What forms of new art do we need in order to cast a revealing spotlight on the present moral confusion? Can we still rely on the timeless relevance of Shakespeare, Dante, Brueghel, Da Vinci, Beethoven, or Plato? If art does not degenerate into a cliché, it is now routinely deconstructed into a text, purged of any moral significance and as ambiguous as a Rorschach Test inkblot. As University of Leeds professor Frank Ellis has complained, “the Bible, Shakespeare, and rap ‘music’ are just texts with ‘equally valid perspectives’”.
We raise a triumphant banner to equality when we should be writing an epitaph for the death of moral meaning.
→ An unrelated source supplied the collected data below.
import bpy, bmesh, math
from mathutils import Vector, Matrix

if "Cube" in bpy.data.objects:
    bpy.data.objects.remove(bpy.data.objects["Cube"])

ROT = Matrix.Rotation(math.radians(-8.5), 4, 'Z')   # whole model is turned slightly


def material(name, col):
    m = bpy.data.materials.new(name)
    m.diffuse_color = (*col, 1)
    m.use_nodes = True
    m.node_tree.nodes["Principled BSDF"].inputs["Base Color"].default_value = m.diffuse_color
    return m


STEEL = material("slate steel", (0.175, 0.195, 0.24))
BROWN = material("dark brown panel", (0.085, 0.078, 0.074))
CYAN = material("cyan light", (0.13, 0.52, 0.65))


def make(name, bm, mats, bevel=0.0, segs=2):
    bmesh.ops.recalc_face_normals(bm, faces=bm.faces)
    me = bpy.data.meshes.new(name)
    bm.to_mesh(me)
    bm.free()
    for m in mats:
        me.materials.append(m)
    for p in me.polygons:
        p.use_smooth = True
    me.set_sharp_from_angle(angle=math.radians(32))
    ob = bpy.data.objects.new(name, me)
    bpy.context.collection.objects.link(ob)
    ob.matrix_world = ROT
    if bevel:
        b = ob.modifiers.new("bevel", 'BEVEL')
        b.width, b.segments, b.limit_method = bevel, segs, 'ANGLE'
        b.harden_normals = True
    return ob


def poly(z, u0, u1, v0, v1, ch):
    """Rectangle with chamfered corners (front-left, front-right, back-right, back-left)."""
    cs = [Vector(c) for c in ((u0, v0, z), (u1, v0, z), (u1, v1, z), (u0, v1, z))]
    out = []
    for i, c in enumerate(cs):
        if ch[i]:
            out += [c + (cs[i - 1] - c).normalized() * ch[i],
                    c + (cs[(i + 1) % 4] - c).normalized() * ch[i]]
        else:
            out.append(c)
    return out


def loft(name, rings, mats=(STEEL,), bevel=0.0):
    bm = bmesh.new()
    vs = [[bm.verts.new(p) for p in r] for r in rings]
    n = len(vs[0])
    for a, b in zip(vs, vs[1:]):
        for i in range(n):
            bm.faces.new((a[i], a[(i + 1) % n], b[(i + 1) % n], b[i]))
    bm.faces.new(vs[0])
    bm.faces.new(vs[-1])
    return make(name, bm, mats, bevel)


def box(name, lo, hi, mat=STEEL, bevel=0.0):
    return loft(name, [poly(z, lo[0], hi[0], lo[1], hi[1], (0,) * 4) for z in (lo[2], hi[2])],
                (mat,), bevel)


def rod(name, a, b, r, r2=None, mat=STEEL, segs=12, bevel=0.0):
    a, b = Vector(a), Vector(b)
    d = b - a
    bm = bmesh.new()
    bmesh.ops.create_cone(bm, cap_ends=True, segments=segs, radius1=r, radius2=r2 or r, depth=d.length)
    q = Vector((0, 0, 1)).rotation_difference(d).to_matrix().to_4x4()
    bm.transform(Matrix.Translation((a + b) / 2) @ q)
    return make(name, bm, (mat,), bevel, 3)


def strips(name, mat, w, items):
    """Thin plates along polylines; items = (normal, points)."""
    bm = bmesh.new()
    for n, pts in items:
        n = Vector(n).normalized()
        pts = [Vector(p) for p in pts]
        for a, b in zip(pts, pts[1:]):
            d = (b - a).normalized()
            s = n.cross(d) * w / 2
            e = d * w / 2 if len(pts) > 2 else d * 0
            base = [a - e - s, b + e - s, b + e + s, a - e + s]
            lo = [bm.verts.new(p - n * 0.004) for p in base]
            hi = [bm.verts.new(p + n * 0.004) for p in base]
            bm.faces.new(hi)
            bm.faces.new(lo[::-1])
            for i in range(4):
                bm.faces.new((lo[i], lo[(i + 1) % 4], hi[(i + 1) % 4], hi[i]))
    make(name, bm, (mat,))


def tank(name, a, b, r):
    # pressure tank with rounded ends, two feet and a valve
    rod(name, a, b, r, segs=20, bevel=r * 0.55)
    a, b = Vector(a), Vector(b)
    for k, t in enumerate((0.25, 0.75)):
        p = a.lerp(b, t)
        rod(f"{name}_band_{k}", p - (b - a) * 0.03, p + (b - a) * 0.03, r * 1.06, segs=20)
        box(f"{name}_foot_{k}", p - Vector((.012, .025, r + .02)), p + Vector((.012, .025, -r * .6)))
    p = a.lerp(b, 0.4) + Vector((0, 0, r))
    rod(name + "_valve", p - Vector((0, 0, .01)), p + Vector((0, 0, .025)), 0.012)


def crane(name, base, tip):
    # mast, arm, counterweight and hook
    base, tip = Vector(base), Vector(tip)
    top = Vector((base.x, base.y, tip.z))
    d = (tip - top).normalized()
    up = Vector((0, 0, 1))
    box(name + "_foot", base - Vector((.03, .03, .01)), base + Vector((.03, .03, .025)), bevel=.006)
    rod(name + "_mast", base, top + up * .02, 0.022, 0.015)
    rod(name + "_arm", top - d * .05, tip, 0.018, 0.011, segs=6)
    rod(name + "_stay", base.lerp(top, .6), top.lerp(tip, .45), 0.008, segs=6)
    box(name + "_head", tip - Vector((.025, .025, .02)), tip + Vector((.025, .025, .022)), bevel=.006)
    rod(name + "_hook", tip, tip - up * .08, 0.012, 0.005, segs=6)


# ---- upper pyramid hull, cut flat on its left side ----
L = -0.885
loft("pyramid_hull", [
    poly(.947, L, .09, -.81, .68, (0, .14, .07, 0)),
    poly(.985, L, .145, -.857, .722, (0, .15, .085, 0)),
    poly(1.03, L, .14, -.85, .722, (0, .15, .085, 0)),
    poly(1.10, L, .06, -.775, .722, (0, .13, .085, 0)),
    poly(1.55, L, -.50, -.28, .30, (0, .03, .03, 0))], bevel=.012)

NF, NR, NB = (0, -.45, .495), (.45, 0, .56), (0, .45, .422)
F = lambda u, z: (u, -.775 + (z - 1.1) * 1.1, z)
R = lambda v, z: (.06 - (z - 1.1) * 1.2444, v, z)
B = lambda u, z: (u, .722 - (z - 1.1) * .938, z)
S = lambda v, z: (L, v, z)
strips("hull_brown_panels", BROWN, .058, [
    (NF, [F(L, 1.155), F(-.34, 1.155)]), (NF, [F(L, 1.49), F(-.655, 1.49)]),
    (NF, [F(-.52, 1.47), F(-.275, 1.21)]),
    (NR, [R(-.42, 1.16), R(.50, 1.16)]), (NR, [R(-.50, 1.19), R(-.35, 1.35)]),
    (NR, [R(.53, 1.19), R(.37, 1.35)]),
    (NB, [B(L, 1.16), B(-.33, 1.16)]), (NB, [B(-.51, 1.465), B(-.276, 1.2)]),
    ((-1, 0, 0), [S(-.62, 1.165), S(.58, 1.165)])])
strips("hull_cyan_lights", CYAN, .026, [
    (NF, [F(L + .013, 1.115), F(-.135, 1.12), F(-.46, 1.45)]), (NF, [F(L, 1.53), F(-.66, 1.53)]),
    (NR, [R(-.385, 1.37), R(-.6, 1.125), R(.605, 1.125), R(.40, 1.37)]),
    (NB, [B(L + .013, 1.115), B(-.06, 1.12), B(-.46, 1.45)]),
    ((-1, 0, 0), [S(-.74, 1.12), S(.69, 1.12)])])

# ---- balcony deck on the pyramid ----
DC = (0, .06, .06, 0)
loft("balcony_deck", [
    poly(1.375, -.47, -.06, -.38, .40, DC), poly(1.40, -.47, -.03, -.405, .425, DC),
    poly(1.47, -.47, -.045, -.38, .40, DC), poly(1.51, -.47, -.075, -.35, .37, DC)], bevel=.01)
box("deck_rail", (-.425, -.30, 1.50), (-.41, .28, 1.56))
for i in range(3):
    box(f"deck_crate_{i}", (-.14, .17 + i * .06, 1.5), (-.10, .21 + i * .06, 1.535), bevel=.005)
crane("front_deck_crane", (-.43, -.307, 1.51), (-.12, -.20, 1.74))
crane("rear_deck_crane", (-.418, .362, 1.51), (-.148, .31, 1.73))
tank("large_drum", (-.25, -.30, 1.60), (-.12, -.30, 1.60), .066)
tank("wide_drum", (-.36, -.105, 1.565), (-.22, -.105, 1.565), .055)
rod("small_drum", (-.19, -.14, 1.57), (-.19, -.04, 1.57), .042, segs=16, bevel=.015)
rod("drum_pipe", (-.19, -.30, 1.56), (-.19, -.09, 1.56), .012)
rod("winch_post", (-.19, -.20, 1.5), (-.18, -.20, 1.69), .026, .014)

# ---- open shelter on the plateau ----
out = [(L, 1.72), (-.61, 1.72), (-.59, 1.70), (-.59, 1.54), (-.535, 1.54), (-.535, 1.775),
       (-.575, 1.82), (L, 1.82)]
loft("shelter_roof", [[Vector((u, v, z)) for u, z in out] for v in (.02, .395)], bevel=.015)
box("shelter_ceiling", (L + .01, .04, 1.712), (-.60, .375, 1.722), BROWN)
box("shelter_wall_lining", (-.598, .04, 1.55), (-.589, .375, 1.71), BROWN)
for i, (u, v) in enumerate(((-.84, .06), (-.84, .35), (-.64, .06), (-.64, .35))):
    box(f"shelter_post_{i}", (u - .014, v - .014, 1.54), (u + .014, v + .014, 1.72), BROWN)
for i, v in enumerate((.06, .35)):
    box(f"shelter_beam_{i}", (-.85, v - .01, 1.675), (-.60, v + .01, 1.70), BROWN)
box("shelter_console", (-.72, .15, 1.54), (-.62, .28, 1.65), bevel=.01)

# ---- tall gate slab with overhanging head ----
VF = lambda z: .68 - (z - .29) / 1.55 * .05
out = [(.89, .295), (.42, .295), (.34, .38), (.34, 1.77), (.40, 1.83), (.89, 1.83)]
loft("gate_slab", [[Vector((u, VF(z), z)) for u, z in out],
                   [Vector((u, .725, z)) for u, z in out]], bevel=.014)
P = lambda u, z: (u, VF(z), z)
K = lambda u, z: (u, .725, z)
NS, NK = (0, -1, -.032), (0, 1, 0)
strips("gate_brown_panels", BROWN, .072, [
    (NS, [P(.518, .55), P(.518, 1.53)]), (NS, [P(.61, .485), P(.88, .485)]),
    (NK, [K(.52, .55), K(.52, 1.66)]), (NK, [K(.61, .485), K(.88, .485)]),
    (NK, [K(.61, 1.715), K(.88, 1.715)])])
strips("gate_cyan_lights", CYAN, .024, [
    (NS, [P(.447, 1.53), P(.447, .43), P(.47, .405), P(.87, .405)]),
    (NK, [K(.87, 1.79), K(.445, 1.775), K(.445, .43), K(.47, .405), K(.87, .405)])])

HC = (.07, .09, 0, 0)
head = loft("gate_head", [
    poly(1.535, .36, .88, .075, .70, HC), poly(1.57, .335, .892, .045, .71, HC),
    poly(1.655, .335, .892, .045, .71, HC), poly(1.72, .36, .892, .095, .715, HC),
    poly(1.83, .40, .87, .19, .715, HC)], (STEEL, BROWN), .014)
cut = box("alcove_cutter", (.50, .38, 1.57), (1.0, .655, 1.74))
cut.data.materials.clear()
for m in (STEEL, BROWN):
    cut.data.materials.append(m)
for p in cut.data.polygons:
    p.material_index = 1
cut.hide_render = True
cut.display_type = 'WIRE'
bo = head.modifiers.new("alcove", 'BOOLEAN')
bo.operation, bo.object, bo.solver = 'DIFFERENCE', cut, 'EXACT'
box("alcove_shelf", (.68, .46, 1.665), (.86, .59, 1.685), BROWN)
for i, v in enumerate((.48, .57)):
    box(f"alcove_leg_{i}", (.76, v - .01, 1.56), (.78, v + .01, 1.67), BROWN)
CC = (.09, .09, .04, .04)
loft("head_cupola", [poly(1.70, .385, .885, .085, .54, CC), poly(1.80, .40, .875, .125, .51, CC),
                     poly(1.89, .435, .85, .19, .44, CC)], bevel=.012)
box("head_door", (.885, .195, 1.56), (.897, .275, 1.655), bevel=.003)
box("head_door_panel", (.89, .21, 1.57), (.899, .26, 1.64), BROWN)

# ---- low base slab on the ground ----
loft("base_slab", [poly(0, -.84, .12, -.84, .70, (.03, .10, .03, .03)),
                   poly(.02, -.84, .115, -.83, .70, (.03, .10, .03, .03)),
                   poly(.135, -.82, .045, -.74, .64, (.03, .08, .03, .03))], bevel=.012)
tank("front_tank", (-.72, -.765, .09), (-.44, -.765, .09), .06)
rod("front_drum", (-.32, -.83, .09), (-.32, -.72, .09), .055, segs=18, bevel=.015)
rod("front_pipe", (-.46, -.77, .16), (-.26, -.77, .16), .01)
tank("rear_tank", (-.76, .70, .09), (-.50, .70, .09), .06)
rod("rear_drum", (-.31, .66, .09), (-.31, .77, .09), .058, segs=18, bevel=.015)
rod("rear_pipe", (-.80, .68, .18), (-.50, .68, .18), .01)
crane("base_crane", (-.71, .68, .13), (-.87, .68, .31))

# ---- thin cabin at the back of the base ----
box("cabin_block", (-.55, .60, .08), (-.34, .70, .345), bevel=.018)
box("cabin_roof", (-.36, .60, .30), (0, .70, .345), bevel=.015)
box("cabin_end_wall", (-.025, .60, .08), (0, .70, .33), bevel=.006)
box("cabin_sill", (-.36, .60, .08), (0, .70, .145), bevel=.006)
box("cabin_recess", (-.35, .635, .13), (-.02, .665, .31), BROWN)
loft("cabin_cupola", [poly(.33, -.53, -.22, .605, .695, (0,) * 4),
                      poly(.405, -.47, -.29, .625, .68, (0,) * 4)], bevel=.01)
We have become deconstructed, as C.S. Lewis warned in his 1947 classic, The Abolition of Man, into “men without chests”. So eviscerated, we may well wonder if we have also become men without hope?
Donald DeMarco, a frequent contributor to Voices, is professor emeritus of philosophy at Saint Jerome’s University, Ontario, and adjunct professor at Holy Apostles College and Seminary and Mater Ecclesiae College. Dr. DeMarco is well-known as a writer for Catholic publications, and for his numerous books, including The Many Faces of Virtue.
WFF is a registered 501(c)(3) non-profit organization. Donations are tax deductible.
Membership Donation - $25.00 a year
you will receive Voices quarterly
Foreign Membership Donation - $35 a year
you will receive Voices quarterly
Voices copyright © 1999-Present Women for Faith & Family. All rights reserved.
All material on this web site is copyrighted and may not be copied or reproduced without prior written permission from Women for Faith & Family,except as specified below.
Permission is granted to download and/or print out articles for personal use only.
Brief quotations (ca 500 words) may be made from the material on this site, in accordance with the “fair use” provisions of copyright law, without prior permission. For these quotations proper attribution must be made of author and WFF + URL (i.e., “Women for Faith & Family www.wf-f.org.)
Generally, all signed articles or graphics must also have the permission of the author. If a text does not have an author byline, Women for Faith & Family should be listed as the author. For example: Women for Faith & Family (St Louis: Women for Faith & Family, 2005 + URL)
Link to Women for Faith & Family web site.
Other web sites are welcome to establish links to www.wf-f.org or to individual pages within our site.